“This is a great use of federal funds, which are filtered from the federal government to the state and then to municipalities like Alexandria,” said John Hall, field office director for the U.S. Department of Housing and Urban Development. “This program is meant to address the foreclosure and abandonment rate, which has been rising throughout the country.”
In 2006, the Chhetri family moved from their native Nepal to Alexandria. Saroj works at a local food store and Radhika is studying to become a nurse.
“I can now proudly say that we have a home,” Saroj Chhetri said. “It’s a big dream that’s come true.”
Chris Thiel is the board president of Rebuilding Together Alexandria, which partners with the City on the use of its Neighborhood Stabilization funding. “We had over 50 volunteers who worked more than 375 hours,” he said. “We renovated the house from top to bottom.”
The Housing and Economic Recovery Act of 2008 provided $4 billion in community development block grants to states and localities to buy foreclosed homes; $38 million was given to Virginia and $950,000 went to Alexandria.

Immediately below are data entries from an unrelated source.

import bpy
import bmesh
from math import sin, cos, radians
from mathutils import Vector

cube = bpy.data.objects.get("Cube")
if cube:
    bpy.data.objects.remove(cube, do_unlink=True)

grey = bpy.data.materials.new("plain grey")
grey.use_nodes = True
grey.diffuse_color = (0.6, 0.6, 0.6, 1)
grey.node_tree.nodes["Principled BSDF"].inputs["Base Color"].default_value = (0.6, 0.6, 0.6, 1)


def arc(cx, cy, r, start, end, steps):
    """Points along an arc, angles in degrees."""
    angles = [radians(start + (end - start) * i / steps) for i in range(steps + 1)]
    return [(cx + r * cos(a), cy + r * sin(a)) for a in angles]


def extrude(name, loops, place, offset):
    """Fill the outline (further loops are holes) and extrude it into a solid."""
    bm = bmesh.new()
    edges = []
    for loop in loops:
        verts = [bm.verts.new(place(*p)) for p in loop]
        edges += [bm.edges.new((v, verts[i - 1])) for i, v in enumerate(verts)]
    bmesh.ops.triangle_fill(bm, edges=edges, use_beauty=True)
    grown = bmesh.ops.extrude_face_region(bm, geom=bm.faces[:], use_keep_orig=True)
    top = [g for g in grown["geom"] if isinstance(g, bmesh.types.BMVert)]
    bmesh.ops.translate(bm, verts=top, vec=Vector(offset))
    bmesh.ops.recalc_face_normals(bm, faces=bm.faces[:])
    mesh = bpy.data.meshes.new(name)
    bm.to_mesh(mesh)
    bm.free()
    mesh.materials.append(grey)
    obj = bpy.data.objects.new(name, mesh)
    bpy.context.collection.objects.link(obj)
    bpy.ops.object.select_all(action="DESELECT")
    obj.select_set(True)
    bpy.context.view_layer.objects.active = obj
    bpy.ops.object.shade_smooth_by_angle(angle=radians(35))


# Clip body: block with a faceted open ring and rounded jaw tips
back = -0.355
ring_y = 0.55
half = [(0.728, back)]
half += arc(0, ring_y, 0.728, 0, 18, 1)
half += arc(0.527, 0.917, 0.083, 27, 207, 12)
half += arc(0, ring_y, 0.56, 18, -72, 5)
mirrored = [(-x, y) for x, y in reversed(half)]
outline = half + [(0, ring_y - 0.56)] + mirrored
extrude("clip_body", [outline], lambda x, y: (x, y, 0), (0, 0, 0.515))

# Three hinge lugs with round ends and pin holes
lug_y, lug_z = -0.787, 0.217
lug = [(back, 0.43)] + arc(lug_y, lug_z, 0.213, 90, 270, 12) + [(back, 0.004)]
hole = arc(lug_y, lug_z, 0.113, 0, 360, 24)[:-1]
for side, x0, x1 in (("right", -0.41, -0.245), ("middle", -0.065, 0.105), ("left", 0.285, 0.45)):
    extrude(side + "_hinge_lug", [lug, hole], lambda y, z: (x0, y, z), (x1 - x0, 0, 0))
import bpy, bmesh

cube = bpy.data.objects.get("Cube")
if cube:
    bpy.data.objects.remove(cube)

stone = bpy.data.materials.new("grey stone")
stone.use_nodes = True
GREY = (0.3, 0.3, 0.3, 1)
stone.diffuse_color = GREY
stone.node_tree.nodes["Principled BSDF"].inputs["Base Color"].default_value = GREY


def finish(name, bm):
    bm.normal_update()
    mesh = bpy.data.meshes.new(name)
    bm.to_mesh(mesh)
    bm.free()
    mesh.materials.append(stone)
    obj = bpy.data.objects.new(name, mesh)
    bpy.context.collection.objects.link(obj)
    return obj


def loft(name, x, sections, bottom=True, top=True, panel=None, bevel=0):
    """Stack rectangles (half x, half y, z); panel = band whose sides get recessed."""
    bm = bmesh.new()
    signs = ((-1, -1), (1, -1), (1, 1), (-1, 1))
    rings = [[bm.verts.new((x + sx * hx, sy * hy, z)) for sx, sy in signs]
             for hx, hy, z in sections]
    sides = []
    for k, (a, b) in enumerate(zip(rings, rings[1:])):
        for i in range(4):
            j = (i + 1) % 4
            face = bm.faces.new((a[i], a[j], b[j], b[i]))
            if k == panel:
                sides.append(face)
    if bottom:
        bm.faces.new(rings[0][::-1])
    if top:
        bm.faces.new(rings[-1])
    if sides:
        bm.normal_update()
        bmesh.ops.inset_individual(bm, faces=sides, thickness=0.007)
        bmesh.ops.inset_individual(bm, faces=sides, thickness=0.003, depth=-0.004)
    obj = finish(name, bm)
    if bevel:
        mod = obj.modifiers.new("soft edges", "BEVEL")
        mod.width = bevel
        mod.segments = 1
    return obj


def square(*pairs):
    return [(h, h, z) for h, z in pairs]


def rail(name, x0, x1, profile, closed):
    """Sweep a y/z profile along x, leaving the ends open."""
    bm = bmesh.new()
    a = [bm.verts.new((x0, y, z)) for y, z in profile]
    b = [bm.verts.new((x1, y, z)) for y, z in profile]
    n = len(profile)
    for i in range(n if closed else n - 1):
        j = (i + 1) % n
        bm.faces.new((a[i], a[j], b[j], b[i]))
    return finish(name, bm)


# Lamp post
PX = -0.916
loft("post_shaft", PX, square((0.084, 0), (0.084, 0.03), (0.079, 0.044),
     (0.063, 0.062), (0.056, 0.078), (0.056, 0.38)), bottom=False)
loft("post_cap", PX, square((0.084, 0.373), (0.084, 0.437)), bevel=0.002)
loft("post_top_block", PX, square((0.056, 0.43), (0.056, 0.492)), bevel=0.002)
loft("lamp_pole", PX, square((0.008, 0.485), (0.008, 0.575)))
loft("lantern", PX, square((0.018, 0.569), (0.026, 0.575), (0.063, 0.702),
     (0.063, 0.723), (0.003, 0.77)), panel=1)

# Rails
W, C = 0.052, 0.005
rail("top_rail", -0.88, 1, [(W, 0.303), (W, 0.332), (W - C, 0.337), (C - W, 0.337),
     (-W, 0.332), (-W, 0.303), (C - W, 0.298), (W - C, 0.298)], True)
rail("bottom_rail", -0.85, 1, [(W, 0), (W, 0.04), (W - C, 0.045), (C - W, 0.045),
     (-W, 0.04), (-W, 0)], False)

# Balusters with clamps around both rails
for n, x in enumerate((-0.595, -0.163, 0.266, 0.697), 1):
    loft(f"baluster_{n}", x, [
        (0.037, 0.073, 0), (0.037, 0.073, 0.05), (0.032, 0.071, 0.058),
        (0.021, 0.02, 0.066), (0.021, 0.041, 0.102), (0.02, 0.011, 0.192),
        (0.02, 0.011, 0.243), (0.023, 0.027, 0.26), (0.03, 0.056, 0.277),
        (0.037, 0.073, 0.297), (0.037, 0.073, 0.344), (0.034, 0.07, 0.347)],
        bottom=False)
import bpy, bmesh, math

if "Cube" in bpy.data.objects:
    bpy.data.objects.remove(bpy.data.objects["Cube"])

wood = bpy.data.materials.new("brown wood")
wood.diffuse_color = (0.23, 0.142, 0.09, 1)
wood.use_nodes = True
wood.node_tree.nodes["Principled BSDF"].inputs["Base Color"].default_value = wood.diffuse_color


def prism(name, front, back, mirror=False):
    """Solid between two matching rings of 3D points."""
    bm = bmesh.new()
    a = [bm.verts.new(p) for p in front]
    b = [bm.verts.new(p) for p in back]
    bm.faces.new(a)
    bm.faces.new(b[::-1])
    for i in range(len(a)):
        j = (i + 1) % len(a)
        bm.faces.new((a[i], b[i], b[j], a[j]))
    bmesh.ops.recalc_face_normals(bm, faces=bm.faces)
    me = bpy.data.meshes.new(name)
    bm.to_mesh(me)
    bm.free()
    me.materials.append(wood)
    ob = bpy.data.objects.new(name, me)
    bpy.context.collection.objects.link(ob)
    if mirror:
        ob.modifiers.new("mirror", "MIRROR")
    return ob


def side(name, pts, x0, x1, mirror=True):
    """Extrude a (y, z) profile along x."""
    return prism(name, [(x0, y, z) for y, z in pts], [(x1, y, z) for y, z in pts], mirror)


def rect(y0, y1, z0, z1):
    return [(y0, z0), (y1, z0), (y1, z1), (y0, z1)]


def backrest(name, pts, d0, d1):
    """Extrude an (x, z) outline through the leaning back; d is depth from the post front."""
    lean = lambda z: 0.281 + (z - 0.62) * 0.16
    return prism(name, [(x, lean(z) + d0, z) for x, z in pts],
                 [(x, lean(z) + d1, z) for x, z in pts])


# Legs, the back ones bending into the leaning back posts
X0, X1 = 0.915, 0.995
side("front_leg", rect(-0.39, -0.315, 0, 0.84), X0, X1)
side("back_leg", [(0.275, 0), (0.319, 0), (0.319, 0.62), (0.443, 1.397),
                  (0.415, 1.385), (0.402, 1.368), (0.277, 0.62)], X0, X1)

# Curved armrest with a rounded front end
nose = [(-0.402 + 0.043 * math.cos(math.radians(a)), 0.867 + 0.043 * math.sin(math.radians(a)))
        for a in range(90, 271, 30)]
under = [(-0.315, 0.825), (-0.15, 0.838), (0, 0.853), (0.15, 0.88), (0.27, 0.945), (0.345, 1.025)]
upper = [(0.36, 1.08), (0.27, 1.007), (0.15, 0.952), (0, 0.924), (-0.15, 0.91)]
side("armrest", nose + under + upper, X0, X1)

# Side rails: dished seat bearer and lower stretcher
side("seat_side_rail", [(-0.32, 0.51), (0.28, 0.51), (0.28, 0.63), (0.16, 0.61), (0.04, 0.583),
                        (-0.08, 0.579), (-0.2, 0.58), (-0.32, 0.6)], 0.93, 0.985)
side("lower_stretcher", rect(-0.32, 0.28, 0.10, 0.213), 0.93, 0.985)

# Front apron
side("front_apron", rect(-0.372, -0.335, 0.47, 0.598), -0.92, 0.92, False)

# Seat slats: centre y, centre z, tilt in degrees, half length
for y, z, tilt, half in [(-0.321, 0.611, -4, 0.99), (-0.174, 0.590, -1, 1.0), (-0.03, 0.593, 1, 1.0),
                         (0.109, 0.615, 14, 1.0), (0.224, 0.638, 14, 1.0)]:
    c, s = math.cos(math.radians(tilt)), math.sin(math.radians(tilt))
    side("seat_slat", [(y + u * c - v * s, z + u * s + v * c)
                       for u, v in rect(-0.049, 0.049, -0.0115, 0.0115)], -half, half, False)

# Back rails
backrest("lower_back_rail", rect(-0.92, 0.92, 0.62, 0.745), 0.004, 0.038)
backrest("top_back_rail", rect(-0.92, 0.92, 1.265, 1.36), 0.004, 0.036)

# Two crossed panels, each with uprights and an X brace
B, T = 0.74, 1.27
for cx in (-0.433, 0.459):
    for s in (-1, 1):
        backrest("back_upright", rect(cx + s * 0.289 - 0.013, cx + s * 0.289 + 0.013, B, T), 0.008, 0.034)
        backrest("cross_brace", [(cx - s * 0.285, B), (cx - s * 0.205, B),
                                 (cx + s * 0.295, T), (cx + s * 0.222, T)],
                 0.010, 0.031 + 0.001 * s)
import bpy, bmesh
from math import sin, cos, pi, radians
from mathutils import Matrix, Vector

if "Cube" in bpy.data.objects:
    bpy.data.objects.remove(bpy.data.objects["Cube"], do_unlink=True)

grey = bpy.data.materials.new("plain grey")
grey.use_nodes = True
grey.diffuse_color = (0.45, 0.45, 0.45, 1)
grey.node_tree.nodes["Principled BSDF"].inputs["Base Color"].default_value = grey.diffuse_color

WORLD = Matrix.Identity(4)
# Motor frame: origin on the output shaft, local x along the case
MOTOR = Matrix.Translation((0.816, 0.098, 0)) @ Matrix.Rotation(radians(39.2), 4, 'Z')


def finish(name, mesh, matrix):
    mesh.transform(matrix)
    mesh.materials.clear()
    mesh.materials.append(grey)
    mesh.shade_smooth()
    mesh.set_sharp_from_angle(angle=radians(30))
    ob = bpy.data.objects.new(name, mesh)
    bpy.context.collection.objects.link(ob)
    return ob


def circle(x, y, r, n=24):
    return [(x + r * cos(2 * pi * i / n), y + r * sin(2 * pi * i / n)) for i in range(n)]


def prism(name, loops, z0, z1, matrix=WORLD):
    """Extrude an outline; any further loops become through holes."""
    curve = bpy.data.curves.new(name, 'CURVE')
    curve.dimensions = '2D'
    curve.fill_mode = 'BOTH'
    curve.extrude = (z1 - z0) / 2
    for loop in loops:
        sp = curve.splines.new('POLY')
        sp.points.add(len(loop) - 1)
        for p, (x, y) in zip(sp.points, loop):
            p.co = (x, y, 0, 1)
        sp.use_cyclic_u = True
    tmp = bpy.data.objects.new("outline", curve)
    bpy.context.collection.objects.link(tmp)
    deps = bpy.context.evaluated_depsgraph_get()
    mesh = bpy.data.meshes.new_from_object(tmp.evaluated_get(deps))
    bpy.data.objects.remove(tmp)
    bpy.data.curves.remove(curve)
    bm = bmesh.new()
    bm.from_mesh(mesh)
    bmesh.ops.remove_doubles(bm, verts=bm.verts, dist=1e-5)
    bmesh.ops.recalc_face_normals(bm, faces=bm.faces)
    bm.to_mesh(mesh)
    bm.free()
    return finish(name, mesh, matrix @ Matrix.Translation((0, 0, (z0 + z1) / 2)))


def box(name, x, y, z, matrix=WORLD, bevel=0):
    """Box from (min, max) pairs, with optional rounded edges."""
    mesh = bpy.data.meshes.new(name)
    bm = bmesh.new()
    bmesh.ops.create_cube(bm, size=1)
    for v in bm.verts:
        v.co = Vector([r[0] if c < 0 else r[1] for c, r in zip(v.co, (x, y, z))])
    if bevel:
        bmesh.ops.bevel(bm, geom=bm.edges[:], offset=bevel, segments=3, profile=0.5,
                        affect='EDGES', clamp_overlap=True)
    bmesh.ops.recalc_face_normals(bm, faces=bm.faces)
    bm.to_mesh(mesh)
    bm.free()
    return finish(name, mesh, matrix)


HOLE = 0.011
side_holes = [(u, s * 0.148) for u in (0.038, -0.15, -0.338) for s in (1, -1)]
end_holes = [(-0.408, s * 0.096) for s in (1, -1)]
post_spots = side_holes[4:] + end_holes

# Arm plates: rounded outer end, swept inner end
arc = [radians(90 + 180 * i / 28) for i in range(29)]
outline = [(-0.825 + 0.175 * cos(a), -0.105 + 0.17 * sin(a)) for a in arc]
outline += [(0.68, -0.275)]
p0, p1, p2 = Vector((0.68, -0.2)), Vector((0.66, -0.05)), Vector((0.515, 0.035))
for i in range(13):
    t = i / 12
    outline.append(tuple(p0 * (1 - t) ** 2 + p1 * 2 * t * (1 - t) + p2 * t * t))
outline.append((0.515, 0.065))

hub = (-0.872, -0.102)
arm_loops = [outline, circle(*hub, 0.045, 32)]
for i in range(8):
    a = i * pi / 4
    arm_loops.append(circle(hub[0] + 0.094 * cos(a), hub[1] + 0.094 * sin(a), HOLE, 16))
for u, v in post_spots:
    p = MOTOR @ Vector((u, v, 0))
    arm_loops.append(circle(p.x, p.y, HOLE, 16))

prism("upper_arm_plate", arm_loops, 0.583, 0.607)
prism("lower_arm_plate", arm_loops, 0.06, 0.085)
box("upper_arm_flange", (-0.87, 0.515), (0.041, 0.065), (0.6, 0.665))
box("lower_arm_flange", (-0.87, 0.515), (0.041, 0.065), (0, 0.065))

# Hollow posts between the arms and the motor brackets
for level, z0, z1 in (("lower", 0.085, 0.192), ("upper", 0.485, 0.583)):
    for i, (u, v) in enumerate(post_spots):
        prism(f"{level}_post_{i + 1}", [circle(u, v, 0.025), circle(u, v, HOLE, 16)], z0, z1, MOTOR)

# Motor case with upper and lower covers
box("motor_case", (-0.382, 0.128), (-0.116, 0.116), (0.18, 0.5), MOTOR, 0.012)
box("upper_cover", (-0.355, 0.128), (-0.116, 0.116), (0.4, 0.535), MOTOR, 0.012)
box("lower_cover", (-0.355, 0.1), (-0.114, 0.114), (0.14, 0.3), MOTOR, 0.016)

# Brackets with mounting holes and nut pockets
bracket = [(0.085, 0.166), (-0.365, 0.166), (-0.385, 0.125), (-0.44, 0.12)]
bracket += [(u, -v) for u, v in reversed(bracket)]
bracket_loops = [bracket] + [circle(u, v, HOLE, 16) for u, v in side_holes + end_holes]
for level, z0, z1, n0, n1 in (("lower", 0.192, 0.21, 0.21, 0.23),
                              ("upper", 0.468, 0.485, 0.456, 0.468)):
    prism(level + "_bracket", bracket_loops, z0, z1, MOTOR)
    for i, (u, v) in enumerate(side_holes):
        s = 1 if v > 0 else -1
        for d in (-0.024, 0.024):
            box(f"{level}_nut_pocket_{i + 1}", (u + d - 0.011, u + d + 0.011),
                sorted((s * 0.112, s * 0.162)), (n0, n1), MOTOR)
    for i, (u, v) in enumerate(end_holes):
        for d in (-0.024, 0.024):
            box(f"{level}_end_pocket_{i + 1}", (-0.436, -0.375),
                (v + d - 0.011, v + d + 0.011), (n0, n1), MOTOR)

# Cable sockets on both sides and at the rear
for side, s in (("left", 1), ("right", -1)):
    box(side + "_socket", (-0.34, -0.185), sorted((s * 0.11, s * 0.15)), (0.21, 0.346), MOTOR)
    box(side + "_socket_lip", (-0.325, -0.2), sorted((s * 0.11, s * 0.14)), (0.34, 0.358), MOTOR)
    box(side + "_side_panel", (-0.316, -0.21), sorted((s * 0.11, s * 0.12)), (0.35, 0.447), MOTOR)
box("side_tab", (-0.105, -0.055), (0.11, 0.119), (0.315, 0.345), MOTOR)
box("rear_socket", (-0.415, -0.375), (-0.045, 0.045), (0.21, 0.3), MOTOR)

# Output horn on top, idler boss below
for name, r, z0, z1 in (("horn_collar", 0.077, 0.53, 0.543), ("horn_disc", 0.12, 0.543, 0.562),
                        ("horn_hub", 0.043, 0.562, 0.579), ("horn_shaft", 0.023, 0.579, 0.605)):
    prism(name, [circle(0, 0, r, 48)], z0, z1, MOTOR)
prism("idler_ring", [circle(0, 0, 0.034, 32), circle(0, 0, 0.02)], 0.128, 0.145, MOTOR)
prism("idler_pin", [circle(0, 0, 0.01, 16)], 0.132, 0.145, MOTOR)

The property was bought for $175,000 and sold for $191,282. The $41,000 renovation for the three bedroom home includes: kitchen cabinet and countertop replacement; the installation of energy efficient appliances and light bulbs; new flooring, a new heating and air conditioning system and weatherization and insulation; a fresh coat of paint for the inside of the home and landscaping.
“Whenever you can remove blight in a positive way, the neighborhood improves in a positive way,” said Alexandria Mayor Bill Euille, who advised struggling residents to take advantage of the City’s foreclosure prevention resources.
Katharine Medina is the executive director of RTA. “Our donations are down for the year, but the neighborhood stabilization funding helps us,” she said. “But we don’t make a profit. That money goes into those houses to fulfill our mission, which is to repair and revitalize homes for low income homeowners in need.”